■ **ENTRIES SUPPLIED**:
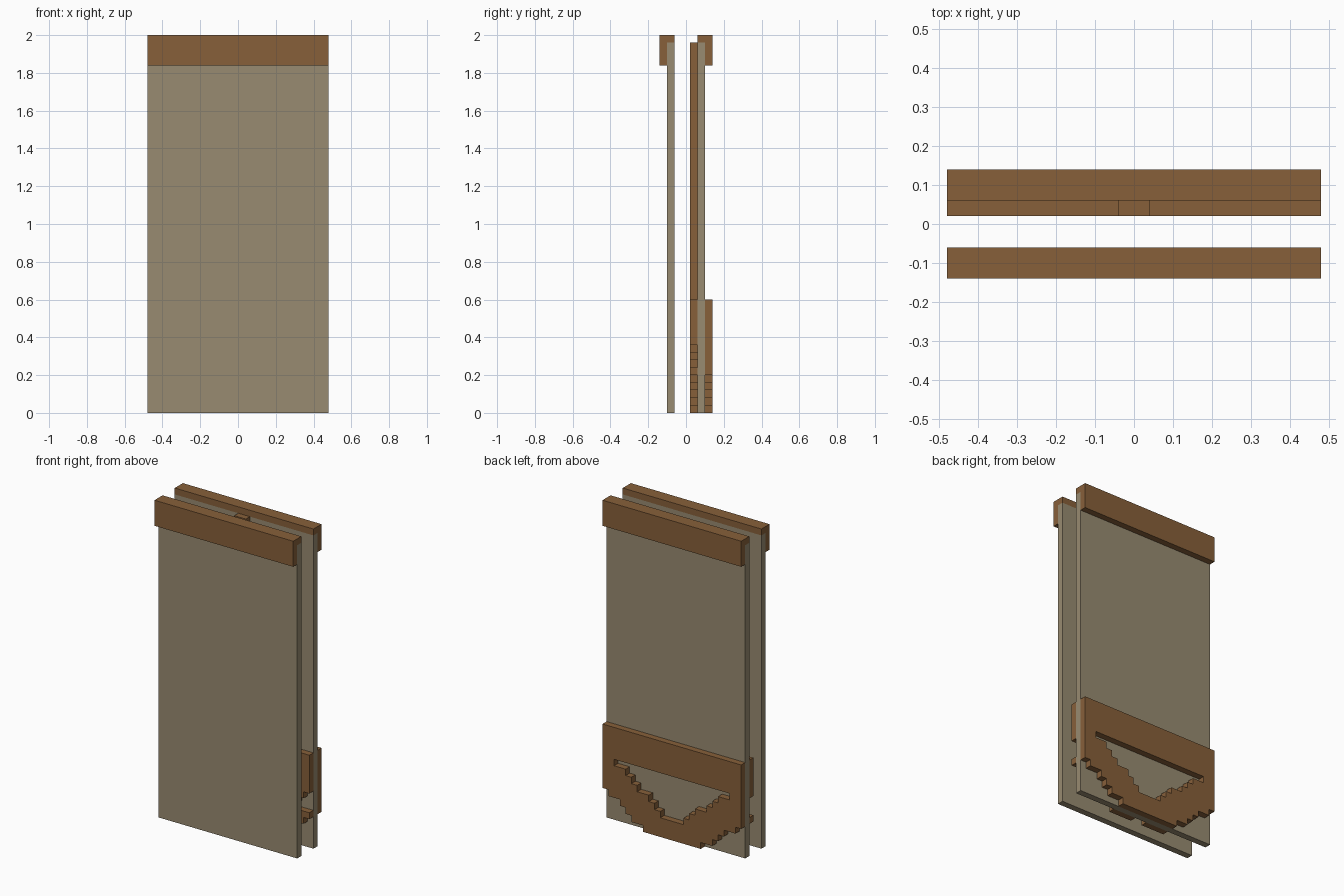
import bpy, bmesh

cube = bpy.data.objects.get("Cube")
if cube:
    bpy.data.objects.remove(cube, do_unlink=True)

U = 0.04          # grid unit
HALF = 12         # half width in units


def material(name, rgb):
    m = bpy.data.materials.new(name)
    m.use_nodes = True
    m.diffuse_color = (*rgb, 1)
    m.node_tree.nodes["Principled BSDF"].inputs["Base Color"].default_value = (*rgb, 1)
    return m


cloth = material("grey_beige", (0.314, 0.258, 0.165))
wood = material("brown", (0.242, 0.117, 0.042))


def finish(name, bm, mat):
    bmesh.ops.recalc_face_normals(bm, faces=bm.faces[:])
    mesh = bpy.data.meshes.new(name)
    bm.to_mesh(mesh)
    bm.free()
    mesh.materials.append(mat)
    obj = bpy.data.objects.new(name, mesh)
    bpy.context.collection.objects.link(obj)
    return obj


def extrude(bm, offset):
    geo = bmesh.ops.extrude_face_region(bm, geom=bm.faces[:])["geom"]
    verts = [v for v in geo if isinstance(v, bmesh.types.BMVert)]
    bmesh.ops.translate(bm, verts=verts, vec=offset)


def side_profile(name, points, mat):
    """Extrude a (y, z) outline across the full width."""
    bm = bmesh.new()
    bm.faces.new([bm.verts.new((-HALF * U, y, z)) for y, z in points])
    extrude(bm, (2 * HALF * U, 0, 0))
    return finish(name, bm, mat)


def stepped_plate(name, filled, rows, y, mat):
    """Plate one unit thick made of the grid cells that the rule fills."""
    bm = bmesh.new()
    for r in range(rows):
        for c in range(-HALF, HALF):
            dist = c if c >= 0 else -c - 1
            if filled(r, dist):
                corners = ((c, r), (c + 1, r), (c + 1, r + 1), (c, r + 1))
                bm.faces.new([bm.verts.new((i * U, y, k * U)) for i, k in corners])
    bmesh.ops.remove_doubles(bm, verts=bm.verts[:], dist=0.001)
    extrude(bm, (0, U, 0))
    bmesh.ops.recalc_face_normals(bm, faces=bm.faces[:])
    bmesh.ops.dissolve_limit(bm, angle_limit=0.01, verts=bm.verts[:], edges=bm.edges[:])
    return finish(name, bm, mat)


# Two hanging panels, each with a header that wraps over the top
for side, s in (("front", -1), ("back", 1)):
    side_profile(side + "_panel",
                 [(s * 0.06, 0), (s * 0.10, 0), (s * 0.10, 1.96), (s * 0.06, 1.96)], cloth)
    side_profile(side + "_header",
                 [(s * 0.06, 1.96), (s * 0.10, 1.96), (s * 0.10, 1.84),
                  (s * 0.14, 1.84), (s * 0.14, 2), (s * 0.06, 2)], wood)

# Half widths by row, from the bottom up
OUTER = [5, 7, 8, 9, 11]
HOLE = {3: 2, 4: 3, 5: 4, 6: 6, 7: 7, 8: 8, 9: 10}
BODY = {2: 1, 3: 3, 4: 5, 5: 7, 6: 8, 7: 10, 8: 11}
CRESCENT_INNER = [1, 3, 4, 5, 7, 9]


def outer(r):
    return OUTER[r] if r < len(OUTER) else HALF


# Crescent band on the back
def back_rule(r, d):
    return HOLE.get(r, 0) <= d < outer(r)


# Inner emblem: post, band and a split crescent below it
def inner_rule(r, d):
    if r >= 15:
        return d < 1
    if r >= 9:
        return True
    lower = r < len(CRESCENT_INNER) and CRESCENT_INNER[r] <= d < outer(r)
    return lower or d < BODY.get(r, 0)


stepped_plate("back_crescent_band", back_rule, 15, 0.10, wood)
stepped_plate("inner_emblem", inner_rule, 49, 0.02, wood)
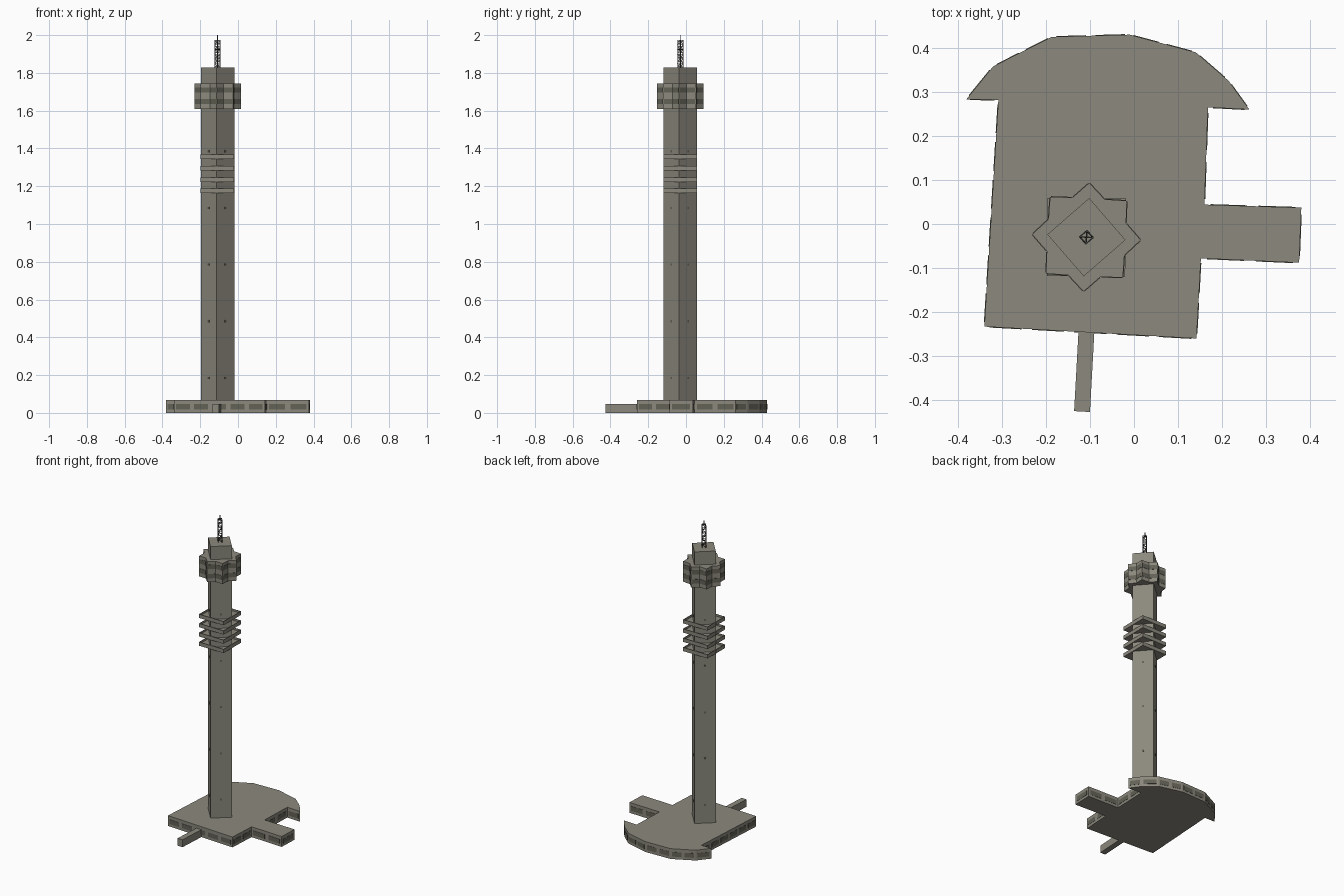
import bpy, bmesh, math
from mathutils import Vector

if "Cube" in bpy.data.objects:
    bpy.data.objects.remove(bpy.data.objects["Cube"])


def material(name, rgb):
    m = bpy.data.materials.new(name)
    m.diffuse_color = (*rgb, 1)
    m.use_nodes = True
    m.node_tree.nodes["Principled BSDF"].inputs["Base Color"].default_value = m.diffuse_color
    return m


STONE = material("olive grey concrete", (0.26, 0.25, 0.205))
GLASS = material("dark window", (0.125, 0.122, 0.095))
METAL = material("dark steel", (0.05, 0.05, 0.045))
CX, CY = -0.108, -0.03


def finish(name, bm, mat):
    bmesh.ops.recalc_face_normals(bm, faces=bm.faces)
    me = bpy.data.meshes.new(name)
    bm.to_mesh(me)
    bm.free()
    me.materials.append(mat)
    ob = bpy.data.objects.new(name, me)
    bpy.context.collection.objects.link(ob)
    return ob


def add_prism(bm, pts, z0, z1):
    lo = [bm.verts.new((x, y, z0)) for x, y in pts]
    hi = [bm.verts.new((x, y, z1)) for x, y in pts]
    bm.faces.new(lo)
    bm.faces.new(hi)
    for i in range(len(pts)):
        j = (i + 1) % len(pts)
        bm.faces.new((lo[i], lo[j], hi[j], hi[i]))


def prism(name, pts, z0, z1, mat):
    bm = bmesh.new()
    add_prism(bm, pts, z0, z1)
    return finish(name, bm, mat)


def square(r, deg):
    """Corners of a square about the tower axis, r = corner radius."""
    return [(CX + r * math.cos(math.radians(deg + 90 * k)),
             CY + r * math.sin(math.radians(deg + 90 * k))) for k in range(4)]


def wall_panels(name, pts, z0, z1, pitch, fill, mat, depth=0.0015, width=None, edges=None):
    """Thin plates spaced along each edge of a counter-clockwise outline."""
    bm = bmesh.new()
    for i in range(len(pts)):
        if edges and i not in edges:
            continue
        a, b = Vector(pts[i]), Vector(pts[(i + 1) % len(pts)])
        d = b - a
        n = max(1, round(d.length / pitch))
        u = d.normalized()
        out = Vector((u.y, -u.x)) * depth
        half = (width or fill * d.length / n) / 2
        for k in range(n):
            c = a + d * (k + 0.5) / n
            p, q = c - u * half, c + u * half
            add_prism(bm, [p - out, p + out, q + out, q - out], z0, z1)
    return finish(name, bm, mat)


# Podium building with curved rear wing and side wing
base = [(-0.34, -0.233), (0.142, -0.26), (0.152, -0.078), (0.375, -0.088),
        (0.38, 0.037), (0.16, 0.044), (0.168, 0.265), (0.262, 0.26),
        (0.215, 0.325), (0.14, 0.39), (-0.01, 0.43), (-0.187, 0.425),
        (-0.32, 0.358), (-0.381, 0.283), (-0.308, 0.282)]
prism("podium", base, 0, 0.067, STONE)
wall_panels("podium_windows", base, 0.017, 0.046, 0.092, 0.76, GLASS)

# Covered entrance walkway
walk = [(-0.136, -0.425), (-0.1, -0.427), (-0.09, -0.245), (-0.126, -0.243)]
prism("entrance_walkway", walk, 0, 0.048, STONE)

# Square shaft turned corner-forward, with small windows
shaft = square(0.089, -4)
prism("shaft", shaft, 0.06, 1.828, STONE)
for k in range(5):
    z = 0.185 + 0.3 * k
    wall_panels(f"shaft_window_{k}", shaft, z - 0.006, z + 0.006, 1, 1, GLASS, width=0.011)

# Antenna platforms: floor plate with thin parapet
outer, inner = square(0.1255, 44.5), square(0.12, 44.5)
for k in range(4):
    z = 1.163 + 0.06 * k
    bm = bmesh.new()
    add_prism(bm, outer, z, z + 0.012)
    for i in range(4):
        j = (i + 1) % 4
        add_prism(bm, [outer[i], outer[j], inner[j], inner[i]], z + 0.012, z + 0.024)
    finish(f"platform_{k}", bm, STONE)

# Eight-pointed observation pod with two window bands
ri = 0.0885 / math.cos(math.radians(22))
star = []
for k in range(8):
    a = math.radians(-3 + 45 * k)
    star.append((CX + 0.1235 * math.cos(a), CY + 0.1235 * math.sin(a)))
    a += math.radians(22.5)
    star.append((CX + ri * math.cos(a), CY + ri * math.sin(a)))
prism("observation_pod", star, 1.61, 1.743, STONE)
for k, z in enumerate((1.635, 1.695)):
    wall_panels(f"pod_windows_{k}", star, z, z + 0.028, 1, 0.92, GLASS)


# Lattice mast with spike
def strut(bm, p, q, t=0.0013):
    p, q = Vector(p), Vector(q)
    d = (q - p).normalized()
    s = d.cross(Vector((0.3, 0.2, 1)) if abs(d.z) < 0.9 else Vector((1, 0, 0))).normalized()
    w = d.cross(s)
    ends = [[bm.verts.new(e + (s * x + w * y) * t) for x, y in
             ((1, 1), (-1, 1), (-1, -1), (1, -1))] for e in (p, q)]
    bm.faces.new(ends[0])
    bm.faces.new(ends[1])
    for i in range(4):
        j = (i + 1) % 4
        bm.faces.new((ends[0][i], ends[0][j], ends[1][j], ends[1][i]))


bm = bmesh.new()
c = square(0.015, -4)
levels, z0, dz = 6, 1.826, 0.0245
for i in range(4):
    j = (i + 1) % 4
    strut(bm, (*c[i], z0), (*c[i], z0 + levels * dz))
    for k in range(levels):
        z = z0 + k * dz
        strut(bm, (*c[i], z + dz), (*c[j], z + dz))
        a, b = (i, j) if k % 2 else (j, i)
        strut(bm, (*c[a], z), (*c[b], z + dz))
for i in range(2):
    strut(bm, (*c[i], z0 + levels * dz), (*c[i + 2], z0 + levels * dz))
strut(bm, (CX, CY, z0 + levels * dz), (CX, CY, 2.0), 0.002)
finish("lattice_mast", bm, METAL)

■ **WORK INSTRUCTION**: Filter the listing above so that only lines holding the word "wood" remain, and report those lines.

■ **THE ANSWER**:
wood = material("brown", (0.242, 0.117, 0.042))
                  (s * 0.14, 1.84), (s * 0.14, 2), (s * 0.06, 2)], wood)
stepped_plate("back_crescent_band", back_rule, 15, 0.10, wood)
stepped_plate("inner_emblem", inner_rule, 49, 0.02, wood)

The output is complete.